WHAT TO DO »
Stop after the line holding "last = len(rows) - 1". Repeat exactly every line before it in the records below, that line too, and leave out the pictures.

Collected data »
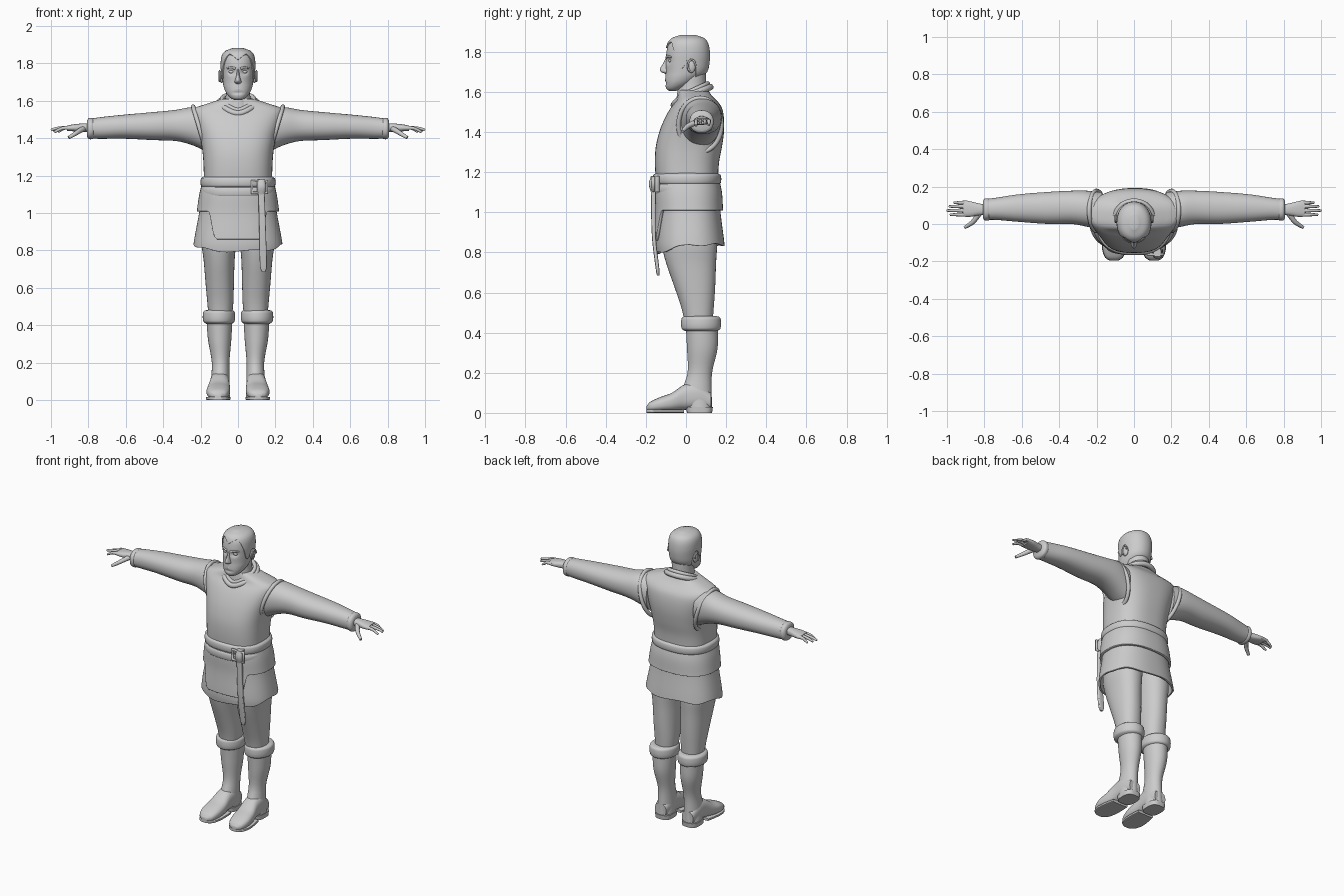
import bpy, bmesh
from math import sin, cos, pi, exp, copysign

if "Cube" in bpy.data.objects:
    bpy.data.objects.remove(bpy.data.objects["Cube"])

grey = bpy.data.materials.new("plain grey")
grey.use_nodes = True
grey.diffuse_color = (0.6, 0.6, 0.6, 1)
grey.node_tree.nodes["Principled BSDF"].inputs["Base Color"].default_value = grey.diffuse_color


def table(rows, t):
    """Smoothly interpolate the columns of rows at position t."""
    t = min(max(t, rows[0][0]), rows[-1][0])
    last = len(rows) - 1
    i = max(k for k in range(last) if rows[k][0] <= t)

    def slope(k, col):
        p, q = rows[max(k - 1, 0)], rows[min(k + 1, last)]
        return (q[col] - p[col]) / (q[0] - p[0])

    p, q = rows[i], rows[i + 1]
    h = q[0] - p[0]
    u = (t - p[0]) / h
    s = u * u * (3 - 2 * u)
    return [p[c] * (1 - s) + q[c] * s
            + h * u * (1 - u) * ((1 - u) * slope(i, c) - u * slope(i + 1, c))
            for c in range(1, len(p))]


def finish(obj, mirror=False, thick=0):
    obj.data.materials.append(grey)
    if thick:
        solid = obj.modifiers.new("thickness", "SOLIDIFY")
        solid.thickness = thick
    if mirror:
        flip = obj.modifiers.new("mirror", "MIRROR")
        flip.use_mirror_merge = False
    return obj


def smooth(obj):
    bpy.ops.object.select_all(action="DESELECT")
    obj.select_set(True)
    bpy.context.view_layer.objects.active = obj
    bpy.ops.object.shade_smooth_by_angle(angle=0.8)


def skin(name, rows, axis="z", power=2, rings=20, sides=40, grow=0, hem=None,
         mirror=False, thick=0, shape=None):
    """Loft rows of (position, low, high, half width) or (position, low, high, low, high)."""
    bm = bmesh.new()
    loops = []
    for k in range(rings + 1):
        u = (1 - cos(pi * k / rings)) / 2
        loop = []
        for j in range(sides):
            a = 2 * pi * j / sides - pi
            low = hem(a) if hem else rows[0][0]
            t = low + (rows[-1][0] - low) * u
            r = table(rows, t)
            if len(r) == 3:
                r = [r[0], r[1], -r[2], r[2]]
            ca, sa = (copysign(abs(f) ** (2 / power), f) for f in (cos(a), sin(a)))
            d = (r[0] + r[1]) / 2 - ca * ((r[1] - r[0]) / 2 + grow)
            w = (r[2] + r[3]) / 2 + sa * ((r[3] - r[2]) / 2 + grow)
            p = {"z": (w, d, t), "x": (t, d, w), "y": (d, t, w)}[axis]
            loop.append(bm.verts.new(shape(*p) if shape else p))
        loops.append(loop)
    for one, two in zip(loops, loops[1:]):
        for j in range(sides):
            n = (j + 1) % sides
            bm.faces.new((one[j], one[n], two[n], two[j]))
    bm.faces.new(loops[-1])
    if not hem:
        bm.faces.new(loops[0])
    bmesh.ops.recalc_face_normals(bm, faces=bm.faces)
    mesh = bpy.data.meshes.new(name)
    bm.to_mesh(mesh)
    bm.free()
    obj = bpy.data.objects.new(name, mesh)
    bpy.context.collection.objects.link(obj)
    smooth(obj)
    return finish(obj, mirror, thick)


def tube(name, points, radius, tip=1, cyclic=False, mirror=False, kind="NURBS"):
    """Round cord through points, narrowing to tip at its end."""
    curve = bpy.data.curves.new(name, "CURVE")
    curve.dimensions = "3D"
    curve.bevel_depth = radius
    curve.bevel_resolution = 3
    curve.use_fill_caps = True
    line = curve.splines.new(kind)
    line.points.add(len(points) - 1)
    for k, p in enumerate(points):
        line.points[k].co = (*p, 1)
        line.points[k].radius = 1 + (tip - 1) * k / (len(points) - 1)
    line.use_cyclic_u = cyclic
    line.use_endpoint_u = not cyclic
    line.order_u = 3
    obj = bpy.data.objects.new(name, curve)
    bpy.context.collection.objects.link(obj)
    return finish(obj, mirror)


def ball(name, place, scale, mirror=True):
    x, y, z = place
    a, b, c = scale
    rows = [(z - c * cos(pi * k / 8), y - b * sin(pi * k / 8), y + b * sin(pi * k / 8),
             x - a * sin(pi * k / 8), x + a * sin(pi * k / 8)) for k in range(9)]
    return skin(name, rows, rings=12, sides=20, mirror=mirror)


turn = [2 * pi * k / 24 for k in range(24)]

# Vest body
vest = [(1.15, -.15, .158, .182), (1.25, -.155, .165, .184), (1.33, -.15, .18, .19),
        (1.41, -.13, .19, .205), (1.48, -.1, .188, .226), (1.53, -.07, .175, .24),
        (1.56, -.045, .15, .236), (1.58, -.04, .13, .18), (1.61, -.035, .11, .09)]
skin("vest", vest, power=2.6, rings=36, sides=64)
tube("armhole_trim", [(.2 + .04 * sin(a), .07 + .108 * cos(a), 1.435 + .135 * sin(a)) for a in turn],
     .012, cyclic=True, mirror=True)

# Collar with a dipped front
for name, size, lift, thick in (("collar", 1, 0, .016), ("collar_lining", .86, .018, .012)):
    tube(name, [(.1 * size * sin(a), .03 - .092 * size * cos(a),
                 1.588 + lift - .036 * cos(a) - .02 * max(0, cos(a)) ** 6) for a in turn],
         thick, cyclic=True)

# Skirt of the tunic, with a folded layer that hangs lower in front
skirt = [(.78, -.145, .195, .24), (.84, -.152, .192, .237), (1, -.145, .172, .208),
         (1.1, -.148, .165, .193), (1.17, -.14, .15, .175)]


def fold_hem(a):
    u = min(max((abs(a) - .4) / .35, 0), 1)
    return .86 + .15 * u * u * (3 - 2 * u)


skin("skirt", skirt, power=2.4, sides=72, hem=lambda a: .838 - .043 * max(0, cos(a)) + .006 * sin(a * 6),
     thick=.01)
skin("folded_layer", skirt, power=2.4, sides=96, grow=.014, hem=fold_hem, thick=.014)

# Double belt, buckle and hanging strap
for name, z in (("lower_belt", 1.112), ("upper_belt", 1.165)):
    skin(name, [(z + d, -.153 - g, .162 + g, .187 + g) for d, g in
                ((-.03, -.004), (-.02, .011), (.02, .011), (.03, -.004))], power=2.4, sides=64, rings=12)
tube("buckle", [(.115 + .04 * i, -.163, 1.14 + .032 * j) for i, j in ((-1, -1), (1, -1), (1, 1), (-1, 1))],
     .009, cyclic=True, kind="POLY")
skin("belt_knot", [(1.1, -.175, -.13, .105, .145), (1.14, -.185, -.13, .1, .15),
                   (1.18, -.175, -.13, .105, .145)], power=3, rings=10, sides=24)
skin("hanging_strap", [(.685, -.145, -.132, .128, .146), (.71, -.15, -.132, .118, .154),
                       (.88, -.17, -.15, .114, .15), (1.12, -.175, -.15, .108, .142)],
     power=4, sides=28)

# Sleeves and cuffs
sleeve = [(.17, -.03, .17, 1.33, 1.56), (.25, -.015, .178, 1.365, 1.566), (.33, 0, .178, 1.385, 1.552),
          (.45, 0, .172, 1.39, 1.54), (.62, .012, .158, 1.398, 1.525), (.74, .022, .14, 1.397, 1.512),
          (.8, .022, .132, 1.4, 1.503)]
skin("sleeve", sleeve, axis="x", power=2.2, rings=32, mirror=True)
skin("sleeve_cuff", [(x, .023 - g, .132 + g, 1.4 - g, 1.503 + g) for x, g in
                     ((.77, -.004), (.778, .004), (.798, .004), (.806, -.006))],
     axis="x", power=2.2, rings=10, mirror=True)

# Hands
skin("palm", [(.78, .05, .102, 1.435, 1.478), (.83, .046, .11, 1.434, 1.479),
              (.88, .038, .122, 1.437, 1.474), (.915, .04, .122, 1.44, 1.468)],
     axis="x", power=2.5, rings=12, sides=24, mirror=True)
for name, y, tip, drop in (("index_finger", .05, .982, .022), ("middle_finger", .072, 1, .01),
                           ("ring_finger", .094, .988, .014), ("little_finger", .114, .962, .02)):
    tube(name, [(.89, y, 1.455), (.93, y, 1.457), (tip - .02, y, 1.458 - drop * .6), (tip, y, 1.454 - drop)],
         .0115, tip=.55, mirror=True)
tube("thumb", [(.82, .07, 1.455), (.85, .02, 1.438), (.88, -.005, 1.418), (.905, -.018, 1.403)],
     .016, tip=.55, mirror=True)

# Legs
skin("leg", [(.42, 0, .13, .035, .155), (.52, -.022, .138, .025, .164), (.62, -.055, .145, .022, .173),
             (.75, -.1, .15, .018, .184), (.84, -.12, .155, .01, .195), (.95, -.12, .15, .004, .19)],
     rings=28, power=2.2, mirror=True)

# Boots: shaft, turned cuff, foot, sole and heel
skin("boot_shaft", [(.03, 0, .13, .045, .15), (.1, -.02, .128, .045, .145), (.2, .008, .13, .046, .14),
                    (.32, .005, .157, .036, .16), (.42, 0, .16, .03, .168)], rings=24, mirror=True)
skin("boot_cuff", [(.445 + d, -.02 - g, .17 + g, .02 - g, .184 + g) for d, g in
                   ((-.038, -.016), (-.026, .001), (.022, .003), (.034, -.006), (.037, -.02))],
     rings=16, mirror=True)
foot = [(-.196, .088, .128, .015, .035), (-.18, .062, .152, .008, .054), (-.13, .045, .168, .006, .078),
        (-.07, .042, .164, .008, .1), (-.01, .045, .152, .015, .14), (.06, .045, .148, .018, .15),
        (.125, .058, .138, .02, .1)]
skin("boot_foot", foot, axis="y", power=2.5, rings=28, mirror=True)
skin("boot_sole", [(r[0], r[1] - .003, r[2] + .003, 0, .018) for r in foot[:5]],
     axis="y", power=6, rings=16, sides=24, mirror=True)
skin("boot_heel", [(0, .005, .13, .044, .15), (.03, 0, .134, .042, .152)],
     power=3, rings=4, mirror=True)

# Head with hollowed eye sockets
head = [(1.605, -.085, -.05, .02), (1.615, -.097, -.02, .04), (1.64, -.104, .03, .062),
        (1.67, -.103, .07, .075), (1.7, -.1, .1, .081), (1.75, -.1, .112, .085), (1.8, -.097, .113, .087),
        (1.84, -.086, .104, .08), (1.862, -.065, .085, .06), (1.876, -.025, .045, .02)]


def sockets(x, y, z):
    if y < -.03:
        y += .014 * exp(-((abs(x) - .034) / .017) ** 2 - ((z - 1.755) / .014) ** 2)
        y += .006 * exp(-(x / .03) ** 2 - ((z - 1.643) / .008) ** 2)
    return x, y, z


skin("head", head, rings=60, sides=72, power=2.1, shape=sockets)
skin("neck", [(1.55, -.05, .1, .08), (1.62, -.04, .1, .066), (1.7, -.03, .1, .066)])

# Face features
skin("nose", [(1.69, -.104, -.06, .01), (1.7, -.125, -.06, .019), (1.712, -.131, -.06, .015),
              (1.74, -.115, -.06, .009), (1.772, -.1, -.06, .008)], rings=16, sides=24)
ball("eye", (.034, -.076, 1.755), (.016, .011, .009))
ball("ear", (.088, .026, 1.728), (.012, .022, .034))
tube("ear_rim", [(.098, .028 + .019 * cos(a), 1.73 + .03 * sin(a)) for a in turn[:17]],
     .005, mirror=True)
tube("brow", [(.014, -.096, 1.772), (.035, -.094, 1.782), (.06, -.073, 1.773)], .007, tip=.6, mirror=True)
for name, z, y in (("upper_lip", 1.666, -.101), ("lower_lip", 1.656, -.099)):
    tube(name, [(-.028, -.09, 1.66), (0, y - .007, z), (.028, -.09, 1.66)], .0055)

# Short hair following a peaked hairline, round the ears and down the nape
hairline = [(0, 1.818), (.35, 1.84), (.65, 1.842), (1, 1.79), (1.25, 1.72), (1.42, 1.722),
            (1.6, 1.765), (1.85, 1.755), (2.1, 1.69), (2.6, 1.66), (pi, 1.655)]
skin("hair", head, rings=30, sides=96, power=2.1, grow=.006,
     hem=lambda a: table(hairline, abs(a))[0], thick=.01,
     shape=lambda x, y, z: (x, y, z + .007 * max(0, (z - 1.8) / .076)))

TASK RESPONSE »
import bpy, bmesh
from math import sin, cos, pi, exp, copysign

if "Cube" in bpy.data.objects:
    bpy.data.objects.remove(bpy.data.objects["Cube"])

grey = bpy.data.materials.new("plain grey")
grey.use_nodes = True
grey.diffuse_color = (0.6, 0.6, 0.6, 1)
grey.node_tree.nodes["Principled BSDF"].inputs["Base Color"].default_value = grey.diffuse_color


def table(rows, t):
    """Smoothly interpolate the columns of rows at position t."""
    t = min(max(t, rows[0][0]), rows[-1][0])
    last = len(rows) - 1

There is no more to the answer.